Theranos Lab Poses 'Immediate Jeopardy' to Patients, CMS Says

January 29, 2016

Substandard practices involving hematology at a laboratory operated by Theranos "pose immediate jeopardy to patient health and safety," the Centers for Medicare and Medicaid Services (CMS) told the clinical lab company in a letter dated January 25.

CMS gave Theranos 10 calendar days to show that it has eliminated the danger and has taken action to correct other violations. Without adequate action, the lab could lose its certification and be disqualified for Medicare payments, according to CMS. The outcome also could spoil a partnership with the Walgreens pharmacy chain, which sends some lab tests to Theranos.

The warning represents the latest setback for Theranos, which had promised to transform its industry with low-cost finger-prick tests but instead has found itself in hot water with government regulators.

CMS said it uncovered violations of a federal regulation known as CLIA (Clinical Laboratory Improvement Amendments) during an onsite survey of a company lab in Newark, California, on November 20, 2015. The survey technically concluded when Theranos supplied follow-up information on December 23.

In addition to the hematology deficiency, CMS determined that the lab's analytics and staffing — in particular, its testing personnel, technical supervisor, and laboratory director — did not meet CLIA conditions of certification. Only the hematology problem, though, rose to the level of an "immediate jeopardy."

The violations were spelled out in detail in a separate report that accompanied the letter. Neither CMS nor Theranos is making the report public at this time.

In a statement issued January 28, Theranos said that it has already addressed many of the observations in the CMS survey and that it is continuing to take corrective action. The company noted that the survey "is not a reflection of the current state of our lab in Newark." Furthermore, "none of the findings relate to our Arizona lab, where we process over 90% of our tests."

Striking a more contrite note, the company said it has named a new director for its California lab and has made other personnel changes.

Tightening Regulatory Vise

Founded in 2003 by CEO Elizabeth Holmes, Theranos collects blood with a finger prick and then stores it in its proprietary "Nanotainer" for testing in its in-house analytics system. The business strategy is that Theranos can conduct hundreds of tests using just a few drops of blood without the fuss and higher cost of venous draws and collection tubes.

The new technology helped make Theranos a darling of the healthcare industry. However, the tinsel started to tarnish last fall when the Wall Street Journal began publishing stories questioning the accuracy of Theranos testing. At the same time, the US Food and Drug Administration (FDA) warned the company that the Nanotainer was an "uncleared medical device" and cited it for potential infractions uncovered during an inspection of its Newark, California, lab in the late summer of 2015.

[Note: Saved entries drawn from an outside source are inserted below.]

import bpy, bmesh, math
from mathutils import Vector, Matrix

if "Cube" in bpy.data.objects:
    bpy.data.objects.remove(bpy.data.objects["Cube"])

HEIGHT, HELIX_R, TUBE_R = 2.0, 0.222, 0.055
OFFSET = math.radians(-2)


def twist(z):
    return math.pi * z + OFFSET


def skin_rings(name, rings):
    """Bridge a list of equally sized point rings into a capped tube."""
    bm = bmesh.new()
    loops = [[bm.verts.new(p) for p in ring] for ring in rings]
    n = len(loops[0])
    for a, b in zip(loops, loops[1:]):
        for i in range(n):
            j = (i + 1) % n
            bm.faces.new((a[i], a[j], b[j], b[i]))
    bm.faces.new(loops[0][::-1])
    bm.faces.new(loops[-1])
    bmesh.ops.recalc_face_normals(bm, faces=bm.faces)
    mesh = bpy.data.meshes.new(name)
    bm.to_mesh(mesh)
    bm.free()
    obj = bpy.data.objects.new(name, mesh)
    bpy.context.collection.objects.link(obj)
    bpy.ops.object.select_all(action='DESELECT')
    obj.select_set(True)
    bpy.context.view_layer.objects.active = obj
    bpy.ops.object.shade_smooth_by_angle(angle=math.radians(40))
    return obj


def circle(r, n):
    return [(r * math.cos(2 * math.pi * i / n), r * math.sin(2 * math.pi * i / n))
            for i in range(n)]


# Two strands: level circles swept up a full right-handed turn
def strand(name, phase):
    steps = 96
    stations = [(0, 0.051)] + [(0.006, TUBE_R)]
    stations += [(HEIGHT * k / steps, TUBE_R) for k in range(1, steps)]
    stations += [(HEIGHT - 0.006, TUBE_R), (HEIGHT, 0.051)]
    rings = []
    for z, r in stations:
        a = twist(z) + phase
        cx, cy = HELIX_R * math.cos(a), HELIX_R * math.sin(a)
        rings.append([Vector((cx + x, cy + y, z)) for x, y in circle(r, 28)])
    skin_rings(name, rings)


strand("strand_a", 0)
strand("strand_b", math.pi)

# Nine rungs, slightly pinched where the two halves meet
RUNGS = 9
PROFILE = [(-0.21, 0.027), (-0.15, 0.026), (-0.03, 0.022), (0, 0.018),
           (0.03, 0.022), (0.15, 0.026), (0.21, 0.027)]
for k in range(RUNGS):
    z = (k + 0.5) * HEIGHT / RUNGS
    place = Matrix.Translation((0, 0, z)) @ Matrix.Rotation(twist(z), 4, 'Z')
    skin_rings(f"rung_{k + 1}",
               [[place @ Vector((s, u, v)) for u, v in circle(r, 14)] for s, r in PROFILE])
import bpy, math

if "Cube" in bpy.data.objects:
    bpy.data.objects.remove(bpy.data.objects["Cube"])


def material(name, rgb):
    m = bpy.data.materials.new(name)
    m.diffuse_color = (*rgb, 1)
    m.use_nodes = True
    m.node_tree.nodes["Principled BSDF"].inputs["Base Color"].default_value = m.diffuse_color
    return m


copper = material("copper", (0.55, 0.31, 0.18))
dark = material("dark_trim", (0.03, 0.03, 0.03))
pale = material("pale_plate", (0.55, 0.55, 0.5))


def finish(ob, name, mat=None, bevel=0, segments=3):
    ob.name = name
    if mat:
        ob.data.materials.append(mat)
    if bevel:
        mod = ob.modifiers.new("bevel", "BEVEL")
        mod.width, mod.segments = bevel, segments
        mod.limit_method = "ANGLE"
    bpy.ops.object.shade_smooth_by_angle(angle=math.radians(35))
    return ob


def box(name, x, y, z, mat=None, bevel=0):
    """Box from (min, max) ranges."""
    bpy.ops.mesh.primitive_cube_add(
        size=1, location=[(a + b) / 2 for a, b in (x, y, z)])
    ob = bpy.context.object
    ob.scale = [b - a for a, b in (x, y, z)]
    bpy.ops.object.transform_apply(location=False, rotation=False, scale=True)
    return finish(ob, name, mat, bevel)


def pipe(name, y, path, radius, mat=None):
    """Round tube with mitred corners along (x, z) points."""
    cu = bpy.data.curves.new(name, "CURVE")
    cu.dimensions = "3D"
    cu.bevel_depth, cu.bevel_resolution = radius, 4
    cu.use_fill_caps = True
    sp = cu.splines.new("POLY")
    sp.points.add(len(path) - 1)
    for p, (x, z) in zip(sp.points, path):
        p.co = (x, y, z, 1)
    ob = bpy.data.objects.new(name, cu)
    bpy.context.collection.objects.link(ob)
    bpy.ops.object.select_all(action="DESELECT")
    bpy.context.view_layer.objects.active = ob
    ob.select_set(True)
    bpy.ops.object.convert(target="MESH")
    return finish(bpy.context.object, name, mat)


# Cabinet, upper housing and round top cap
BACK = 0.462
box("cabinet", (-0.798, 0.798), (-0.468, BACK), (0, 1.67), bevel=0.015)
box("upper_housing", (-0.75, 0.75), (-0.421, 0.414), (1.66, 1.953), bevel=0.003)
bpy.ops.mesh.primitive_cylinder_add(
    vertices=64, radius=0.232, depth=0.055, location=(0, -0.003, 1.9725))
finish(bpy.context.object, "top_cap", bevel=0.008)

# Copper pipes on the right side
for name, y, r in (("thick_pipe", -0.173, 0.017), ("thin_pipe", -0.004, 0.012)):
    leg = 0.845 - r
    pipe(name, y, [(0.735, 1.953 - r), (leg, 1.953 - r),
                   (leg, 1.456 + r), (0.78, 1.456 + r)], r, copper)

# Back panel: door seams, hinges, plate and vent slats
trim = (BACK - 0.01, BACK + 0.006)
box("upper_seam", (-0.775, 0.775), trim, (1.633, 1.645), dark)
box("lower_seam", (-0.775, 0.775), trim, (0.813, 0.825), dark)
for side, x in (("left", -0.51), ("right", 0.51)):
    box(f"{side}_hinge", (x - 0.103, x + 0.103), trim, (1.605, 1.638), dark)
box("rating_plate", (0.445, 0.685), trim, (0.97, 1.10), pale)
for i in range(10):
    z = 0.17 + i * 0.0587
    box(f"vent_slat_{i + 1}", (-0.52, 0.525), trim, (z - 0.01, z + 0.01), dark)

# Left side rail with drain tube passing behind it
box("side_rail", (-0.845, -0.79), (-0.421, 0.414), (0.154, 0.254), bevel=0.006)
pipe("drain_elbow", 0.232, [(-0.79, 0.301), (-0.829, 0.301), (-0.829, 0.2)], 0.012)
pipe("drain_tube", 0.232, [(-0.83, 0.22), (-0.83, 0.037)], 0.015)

Under FDA pressure, Theranos said last fall that it would voluntarily limit the use of its Nanotainer to only one assay — for herpes simplex virus–1 immunoglobin G — that the FDA had cleared in July 2015.

Other tests will rely on venous draws and collection tubes until the FDA has approved the Nanotainer for them as well.

The FDA crackdown on Theranos is part of an effort to more tightly regulate laboratory developed tests (LDTs), which are designed, manufactured, and used in house, as opposed to tests that are sold to other users. Traditionally, the FDA did not require LDTs to get market approval because they were generally simple and not widely available.

However, LDTs have gained a broader reach through companies such as Theranos and have evolved to diagnose more complex and serious conditions, such as cancer and Alzheimer's disease. Accordingly, the FDA says it wants higher-risk LDTs to undergo regulatory review. Theranos blood tests represent one prime example. Another are genetic tests from 23andMe, which also has undergone FDA scrutiny.

For its part, Theranos has said that it welcomes stricter FDA oversight of its tests, a point reiterated in yesterday's news release.

In the statement, Theranos used the CMS warning letter to defend itself against charges of wrongdoing that have appeared in news coverage. It said that CMS did not report any evidence of allegations that, for example, the company "manipulated data to make its proprietary machines seem more accurate," or that it had instructed lab employees to keep testing patients "despite indications of purported problems."

Newark, CA, Lab Off-limits for Walgreens

The reassurances Theranos has offered in response to the CMS warning apparently haven't satisfied Walgreens, which hosts Theranos Wellness Centers in 40 pharmacies in Arizona and one in California. Today, Walgreens announced that all blood samples taken at Theranos Wellness Centers inside its stores must not be sent to the Newark lab "until all issues raised by CMS have been fully resolved." Tests collected in the Arizona Walgreens stores must be sent to the Theranos lab in Phoenix or an accredited third-party lab.

In addition, Walgreens said it has suspended Theranos lab services at its store in Palo Alto, California.

Theranos did not respond to a request for a comment on the Walgreens announcement.


Comments on Medscape are moderated and should be professional in tone and on topic. You must declare any conflicts of interest related to your comments and responses. Please see our Commenting Guide for further information. We reserve the right to remove posts at our sole discretion.